My friend Callie and her husband, Sam, never thought they’d be on first-name basis with folks at the Ohio EPA. But they and their neighbors also never thought they’d be battling a poorly managed construction debris landfill sited on a former strip-mining operation near their farms and homes.

Their multi-year fight counts as a win for the little guy, as nuisance odors and numerous operating violations finally caused the director of the Ohio EPA to deny the landfill an operating permit, effectively closing the facility.

“I never thought I’d become an activist,” Callie told me, “but when something hits close to home …”

I thought of Callie this week as we learned the Ohio legislature will be deciding whether or not to put an initiative on the November ballot, amending the Ohio Constitution to create the Ohio Livestock Care Standards Board.
(Update, the Ohio House approved the resolution June 24 by a vote of 84-13.)

A constitutional amendment is a big step — no one likes to alter something as major as our state constitution unless it’s really necessary. And everything in my conservative being screams that this might not be a great idea.

But it is necessary. Extremely necessary.

The Humane Society of the United States visited Ohio ag industry representatives in February, trying to solicit support for animal welfare legislation in Ohio. More specifically, legislating a ban on the use of poultry cages, veal crates, gestation stalls and other confinement housing, much like Proposition 2 that passed in California last November.

“They said they will legislate or take the issue to the ballot,” Ohio Farm Bureau’s Joe Cornely told Farm and Dairy reporter Andrea Zippay.

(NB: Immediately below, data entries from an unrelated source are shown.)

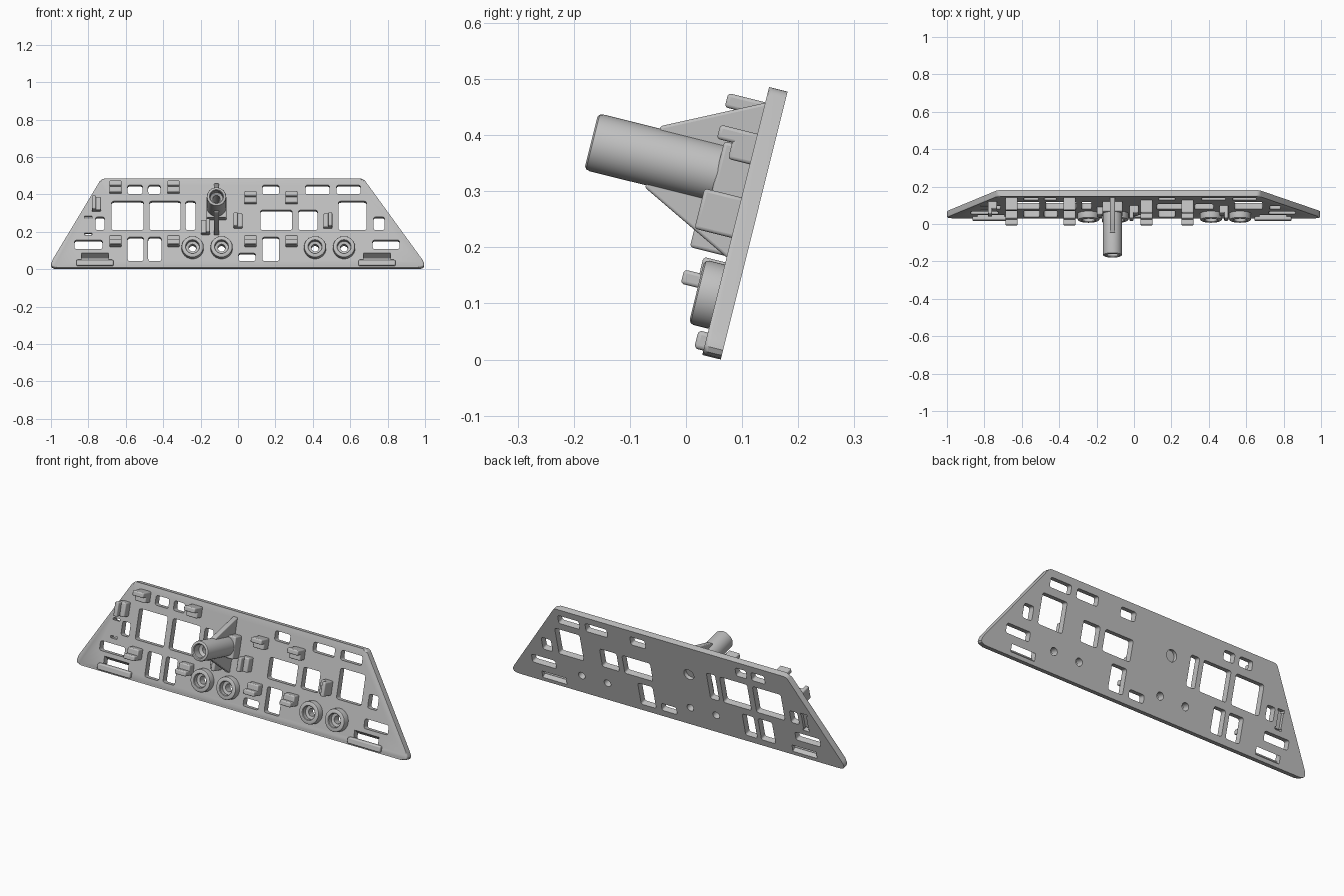
import bpy, bmesh
from math import radians, pi, cos, sin
from mathutils import Vector, Matrix

cube = bpy.data.objects.get("Cube")
if cube:
    bpy.data.objects.remove(cube)

# One grey plastic for everything
grey = bpy.data.materials.new("grey plastic")
grey.use_nodes = True
COLOUR = (0.53, 0.53, 0.53, 1)
grey.diffuse_color = COLOUR
grey.node_tree.nodes["Principled BSDF"].inputs["Base Color"].default_value = COLOUR

# Panel frame: x across, y up the slope, z out of the front face
TILT = Matrix.Translation((0, 0.062, 0)) @ Matrix.Rotation(radians(76), 4, 'X')
THICK = 0.034


def rounded(points, radius, steps=5):
    """Round the corners of a 2D outline."""
    pts = [Vector(p) for p in points]
    out = []
    for i, p in enumerate(pts):
        a = (pts[i - 1] - p).normalized()
        b = (pts[(i + 1) % len(pts)] - p).normalized()
        t = radius / math_tan_half(a.angle(b))
        for k in range(steps + 1):
            s = k / steps
            out.append(p + a * t * (1 - s) ** 2 + b * t * s ** 2)
    return out


def math_tan_half(angle):
    return sin(angle / 2) / cos(angle / 2)


def rect(x0, x1, y0, y1):
    return [(x0, y0), (x1, y0), (x1, y1), (x0, y1)]


def circle(x, y, r, n=32):
    return [(x + r * cos(2 * pi * k / n), y + r * sin(2 * pi * k / n)) for k in range(n)]


def prism(bm, outline, z0, z1, matrix=Matrix()):
    """Add an extruded outline to the mesh."""
    low = [bm.verts.new(matrix @ Vector((p[0], p[1], z0))) for p in outline]
    high = [bm.verts.new(matrix @ Vector((p[0], p[1], z1))) for p in outline]
    bm.faces.new(low[::-1])
    bm.faces.new(high)
    n = len(outline)
    for i in range(n):
        j = (i + 1) % n
        bm.faces.new((low[i], low[j], high[j], high[i]))


def lathe(bm, profile, x, y, n=48):
    """Spin a closed radius and height loop about an axis along z."""
    rings = [[bm.verts.new((x + r * cos(2 * pi * k / n), y + r * sin(2 * pi * k / n), z))
              for k in range(n)] for r, z in profile]
    for i, ring in enumerate(rings):
        nxt = rings[(i + 1) % len(rings)]
        for k in range(n):
            m = (k + 1) % n
            bm.faces.new((ring[k], ring[m], nxt[m], nxt[k]))


def make(name, bm, bevel=0.0):
    bmesh.ops.recalc_face_normals(bm, faces=bm.faces)
    mesh = bpy.data.meshes.new(name)
    bm.to_mesh(mesh)
    bm.free()
    mesh.materials.append(grey)
    ob = bpy.data.objects.new(name, mesh)
    ob.matrix_world = TILT
    bpy.context.collection.objects.link(ob)
    if bevel:
        mod = ob.modifiers.new("soft edges", 'BEVEL')
        mod.width = bevel
        mod.segments = 3
        mod.limit_method = 'ANGLE'
        mod.angle_limit = radians(40)
    return ob


def smooth(ob):
    bpy.ops.object.select_all(action='DESELECT')
    ob.select_set(True)
    bpy.context.view_layer.objects.active = ob
    bpy.ops.object.shade_smooth_by_angle(angle=radians(35))


# Panel: trapezoid board with a softened front edge
bm = bmesh.new()
board = [(-1.017, 0), (1.017, 0), (0.67, 0.492), (-0.73, 0.492)]
prism(bm, rounded(board, 0.03), 0, THICK)
rim = [e for e in bm.edges if all(v.co.z > THICK / 2 for v in e.verts)]
bmesh.ops.bevel(bm, geom=rim, offset=0.008, segments=3, affect='EDGES', profile=0.5)
panel = make("panel", bm)

# Openings, grouped by rows: low edge, high edge, spans across
openings = [
    (0.405, 0.455, [(-0.59, -0.51), (-0.48, -0.415), (0.13, 0.22), (0.36, 0.49), (0.527, 0.655)]),
    (0.207, 0.366, [(-0.676, -0.505), (-0.473, -0.307), (-0.28, -0.227), (0.537, 0.687)]),
    (0.207, 0.317, [(0.12, 0.29), (0.323, 0.425)]),
    (0.207, 0.28, [(-0.762, -0.714), (0.725, 0.783)]),
    (0.102, 0.152, [(-0.874, -0.725), (0.72, 0.864)]),
    (0.036, 0.168, [(-0.59, -0.505), (-0.48, -0.41), (0.13, 0.22)]),
    (0.036, 0.08, [(0.003, 0.094)]),
]
GAUGES = [-0.243, -0.088, 0.412, 0.567]
GAUGE_Y = 0.107
POST = (-0.115, 0.321)
LEDGES = [-0.765, 0.743]

bm = bmesh.new()
for y0, y1, spans in openings:
    for x0, x1 in spans:
        prism(bm, rounded(rect(x0, x1, y0, y1), 0.013), -0.1, 0.1)
for x in GAUGES:
    prism(bm, circle(x, GAUGE_Y, 0.02), -0.1, 0.1)
prism(bm, circle(*POST, 0.03), -0.1, 0.1)
# Slanted strap slots above the ledges
for x in LEDGES:
    slant = Matrix.Translation((x, 0.06, THICK)) @ Matrix.Rotation(radians(-30), 4, 'X')
    prism(bm, rect(-0.073, 0.073, -0.017, 0.017), -0.1, 0.1, slant)
# Twin small slots on the right end
for y in (0.185, 0.278):
    prism(bm, rect(-0.82, -0.78, y - 0.006, y + 0.006), -0.1, 0.1)
cutter = make("panel_cutter", bm)
cutter.hide_render = True

# Shallow pocket in the back joining the twin slots
bm = bmesh.new()
prism(bm, rect(-0.815, -0.785, 0.182, 0.281), -0.1, 0.015)
pocket = make("pocket_cutter", bm)
pocket.hide_render = True

for tool in (cutter, pocket):
    mod = panel.modifiers.new("openings", 'BOOLEAN')
    mod.operation = 'DIFFERENCE'
    mod.solver = 'EXACT'
    mod.object = tool
bpy.context.view_layer.update()
cut = bpy.data.meshes.new_from_object(panel.evaluated_get(bpy.context.evaluated_depsgraph_get()))
panel.modifiers.clear()
panel.data = cut
for tool in (cutter, pocket):
    bpy.data.objects.remove(tool)
smooth(panel)

# Ledges below the strap slots
for side, x in zip(("right", "left"), LEDGES):
    bm = bmesh.new()
    prism(bm, rect(x - 0.099, x + 0.099, 0.008, 0.041), 0.02, 0.051)
    smooth(make(side + "_ledge", bm, 0.007))

# Round gauge bosses with a stepped bore
boss = [(0.02, 0.02), (0.059, 0.02), (0.059, 0.062), (0.057, 0.068), (0.051, 0.071),
        (0.038, 0.071), (0.035, 0.068), (0.035, 0.045), (0.02, 0.042)]
for x in GAUGES:
    bm = bmesh.new()
    lathe(bm, boss, x, GAUGE_Y)
    smooth(make("gauge_boss", bm))

# Clips: a low block with a longer tab on one half
def clip(x, y, upright, side):
    spin = Matrix.Translation((x, y, 0)) @ Matrix.Rotation(radians(90) if upright else 0, 4, 'Z')
    long, wide = (0.037, 0.024) if upright else (0.033, 0.028)
    for part, top, lo, hi in (("clip_block", 0.074, -wide, wide), ("clip_tab", 0.102, 0.002, wide)):
        bm = bmesh.new()
        lo, hi = sorted((lo * side, hi * side))
        prism(bm, rect(-long, long, lo, hi), 0.025, top, spin)
        smooth(make(part, bm, 0.006))


for x in (-0.655, -0.345):
    clip(x, 0.436, False, 1)
for x in (0.067, 0.286):
    clip(x, 0.378, False, 1)
for x in (-0.655, -0.345, 0.067, 0.286):
    clip(x, 0.142, False, -1)
for x, y, side in ((-0.757, 0.345, 1), (-0.174, 0.218, -1), (0, 0.252, 1), (0.48, 0.252, -1)):
    clip(x, y, True, side)

# Post: hollow tube standing on a square base
tube = [(0.02, 0.03), (0.052, 0.03), (0.052, 0.308), (0.05, 0.315), (0.045, 0.318),
        (0.038, 0.318), (0.034, 0.313), (0.034, 0.27), (0.02, 0.26)]
bm = bmesh.new()
lathe(bm, tube, *POST)
smooth(make("post_tube", bm))
bm = bmesh.new()
px, py = POST
prism(bm, rect(px - 0.054, px + 0.054, py - 0.058, py + 0.058), 0.02, 0.088)
smooth(make("post_base", bm, 0.006))

# Fins bracing the post above and below
for name, way in (("upper_fin", 1), ("lower_fin", -1)):
    bm = bmesh.new()
    side = [(0.142, 0.025), (0.142, 0.034), (0.056, 0.206), (0.03, 0.2), (0.03, 0.025)]
    # Outline runs along the slope and outwards, extruded across
    stand = Matrix(((0, 0, 1, px), (way, 0, 0, py), (0, 1, 0, 0), (0, 0, 0, 1)))
    prism(bm, side, -0.014, 0.014, stand)
    smooth(make(name, bm, 0.005))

The current joint resolution being considered in the Ohio General Assembly is a pre-emptive strike against an HSUS-language ballot initiative that was sure to come in 2010. In fact, after hearing of the current Ohio proposal, HSUS CEO Wayne Pacelle released a statement that said if Ohio “agribusiness groups do not agree to some restrictions, the HSUS is prepared to launch a statewide ballot initiative campaign for November 2010…” — a campaign that HSUS said it is prepared to spend $10 million upon.

As I’ve written before, I want to be very clear: Responsible animal care is essential to the success of any livestock farm. Irresponsible care and abuse should not be tolerated within the ag community. But, as I’ve also written before, the goal of HSUS is not responsible livestock care. “… the reduction of meat consumption is one of the best things we can do for the planet… ” Pacelle wrote in his blog June 19.

Yes, the creation of an Ohio Livestock Care Standards Board will mean the implementation of standards governing livestock and poultry production. But I would rather have those standards created by a body that understands production livestock agriculture than an entity that would like to abolish animal agriculture.

This is huge — whether you raise a hundred head of cattle or a single 4-H market hog, or even if you raise only crops.

If Ohio lawmakers haven’t voted by the time you read this (it was on the fast track for either the week of June 22 or June 29), contact your senator and representative and encourage them to support the S.J.R. 6 and H.J.R. 2. If the ballot initiative has been approved, get ready to become an activist for the next four months.

This hits close to home.



By Susan Crowell


Up-to-date agriculture news in your inbox!



We are glad you have chosen to leave a comment. Please keep in mind that comments are moderated according to our comment policy.

Receive emails as this discussion progresses.